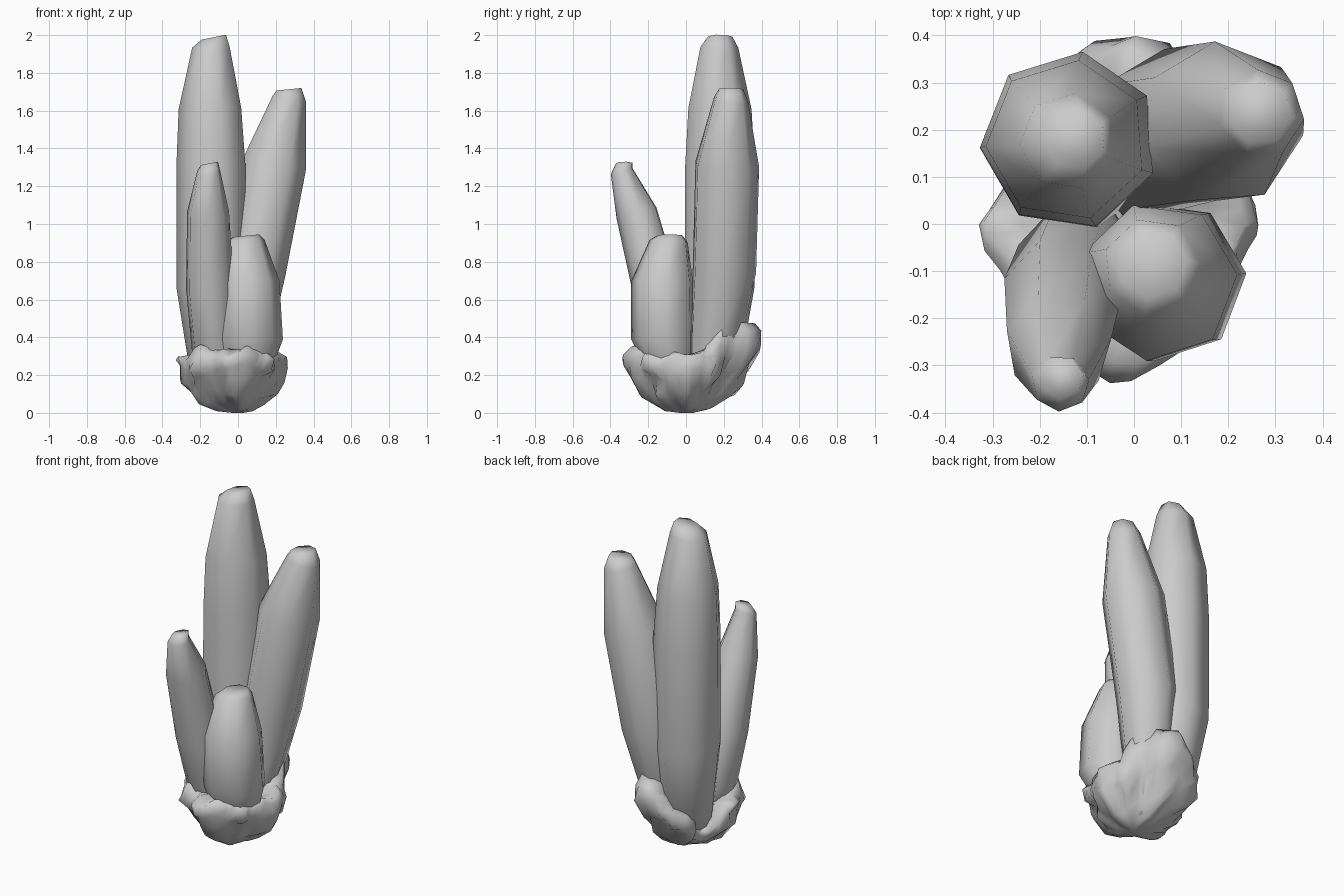
import bpy, bmesh
from math import sin, cos, radians, tau
from mathutils import Vector, noise

if "Cube" in bpy.data.objects:
    bpy.data.objects.remove(bpy.data.objects["Cube"])


def finish(bm, name):
    bmesh.ops.recalc_face_normals(bm, faces=bm.faces[:])
    for f in bm.faces:
        f.smooth = True
    me = bpy.data.meshes.new(name)
    bm.to_mesh(me)
    bm.free()
    ob = bpy.data.objects.new(name, me)
    bpy.context.collection.objects.link(ob)
    return ob


def skin(bm, rings):
    """Bridge successive vertex rings and cap both ends."""
    n = len(rings[0])
    for a, b in zip(rings, rings[1:]):
        for i in range(n):
            j = (i + 1) % n
            bm.faces.new((a[i], a[j], b[j], b[i]))
    bm.faces.new(rings[0])
    bm.faces.new(rings[-1])


def crystal(name, stations, start, slope, sides=7):
    """stations: (x, y, z, radius) root to tip; slope tilts the tip facet in x."""
    bm = bmesh.new()
    axis = Vector(stations[-2][:3]) - Vector(stations[1][:3])
    lean = Vector((0, 0, 1)).rotation_difference(axis)
    rings = []
    for k, (x, y, z, r) in enumerate(stations):
        ring = []
        for i in range(sides):
            a = radians(start) + tau * i / sides
            p = Vector((r * cos(a), r * sin(a), 0))
            if k < len(stations) - 1:
                p = lean @ p
            else:
                p.z = slope * (p.x - r)
            ring.append(bm.verts.new(Vector((x, y, z)) + p))
        rings.append(ring)
    skin(bm, rings)
    return finish(bm, name)


# Four leaning crystals growing from a common root
crystal("tall_crystal", [(-0.06, 0.07, 0.04, 0.06), (-0.11, 0.14, 0.25, 0.15),
                         (-0.137, 0.175, 0.67, 0.19), (-0.137, 0.177, 1.30, 0.19),
                         (-0.143, 0.177, 1.61, 0.172), (-0.14, 0.175, 1.935, 0.103),
                         (-0.125, 0.18, 2.003, 0.066)], 30, 0.2)
crystal("leaning_crystal", [(0.0, 0.07, 0.05, 0.06), (0.02, 0.14, 0.30, 0.13),
                            (0.08, 0.198, 0.75, 0.174), (0.188, 0.213, 1.31, 0.175),
                            (0.27, 0.235, 1.66, 0.093), (0.268, 0.235, 1.72, 0.068)], 95, 0.1)
crystal("slim_crystal", [(-0.05, -0.02, 0.06, 0.06), (-0.12, -0.08, 0.33, 0.13),
                         (-0.15, -0.152, 0.65, 0.13), (-0.16, -0.258, 1.06, 0.114),
                         (-0.156, -0.338, 1.28, 0.062), (-0.152, -0.325, 1.33, 0.046)], 215, 0.2)
crystal("short_crystal", [(0.03, -0.04, 0.05, 0.08), (0.067, -0.12, 0.38, 0.172),
                          (0.05, -0.122, 0.69, 0.17), (0.038, -0.09, 0.91, 0.104),
                          (0.04, -0.085, 0.945, 0.073)], 5, 0.1)

# Lumpy rock bowl: reach and rim height sampled round the compass
REACH = [0.26, 0.25, 0.28, 0.40, 0.38, 0.25, 0.34, 0.31, 0.29, 0.33, 0.27, 0.25]
RIM = [0.31, 0.33, 0.46, 0.49, 0.32, 0.14, 0.30, 0.33, 0.34, 0.34, 0.33, 0.32]
PROFILE = [(0.1, 0.01), (0.34, 0.06), (0.57, 0.19), (0.73, 0.34), (0.87, 0.52),
           (0.97, 0.72), (0.98, 0.88), (0.88, 1.0), (0.68, 0.98), (0.35, 0.8)]


def around(table, t):
    i = int(t * 12) % 12
    f = t * 12 % 1
    f = f * f * (3 - 2 * f)
    return table[i] * (1 - f) + table[(i + 1) % 12] * f


bm = bmesh.new()
rings = []
for pr, pz in PROFILE:
    ring = []
    for s in range(44):
        t = s / 44
        a = tau * t
        p = Vector((cos(a) * around(REACH, t) * pr, sin(a) * around(REACH, t) * pr,
                    around(RIM, t) * pz))
        bump = noise.noise_vector(p * 10) * 0.04 + noise.noise_vector(p * 19) * 0.025
        p += bump * min(1, pr * 1.2)
        p.z = max(p.z, 0)
        ring.append(bm.verts.new(p))
    rings.append(ring)
for v in rings[0]:
    v.co.z = 0
skin(bm, rings)
finish(bm, "rock_base")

○ ○ ○ ○ ○

■ GOAL OF THE EXERCISE ■
If a line contains the word "start", it counts; say how many such lines there are in the data above, and nothing else.

■ RESULT BELOW ■
2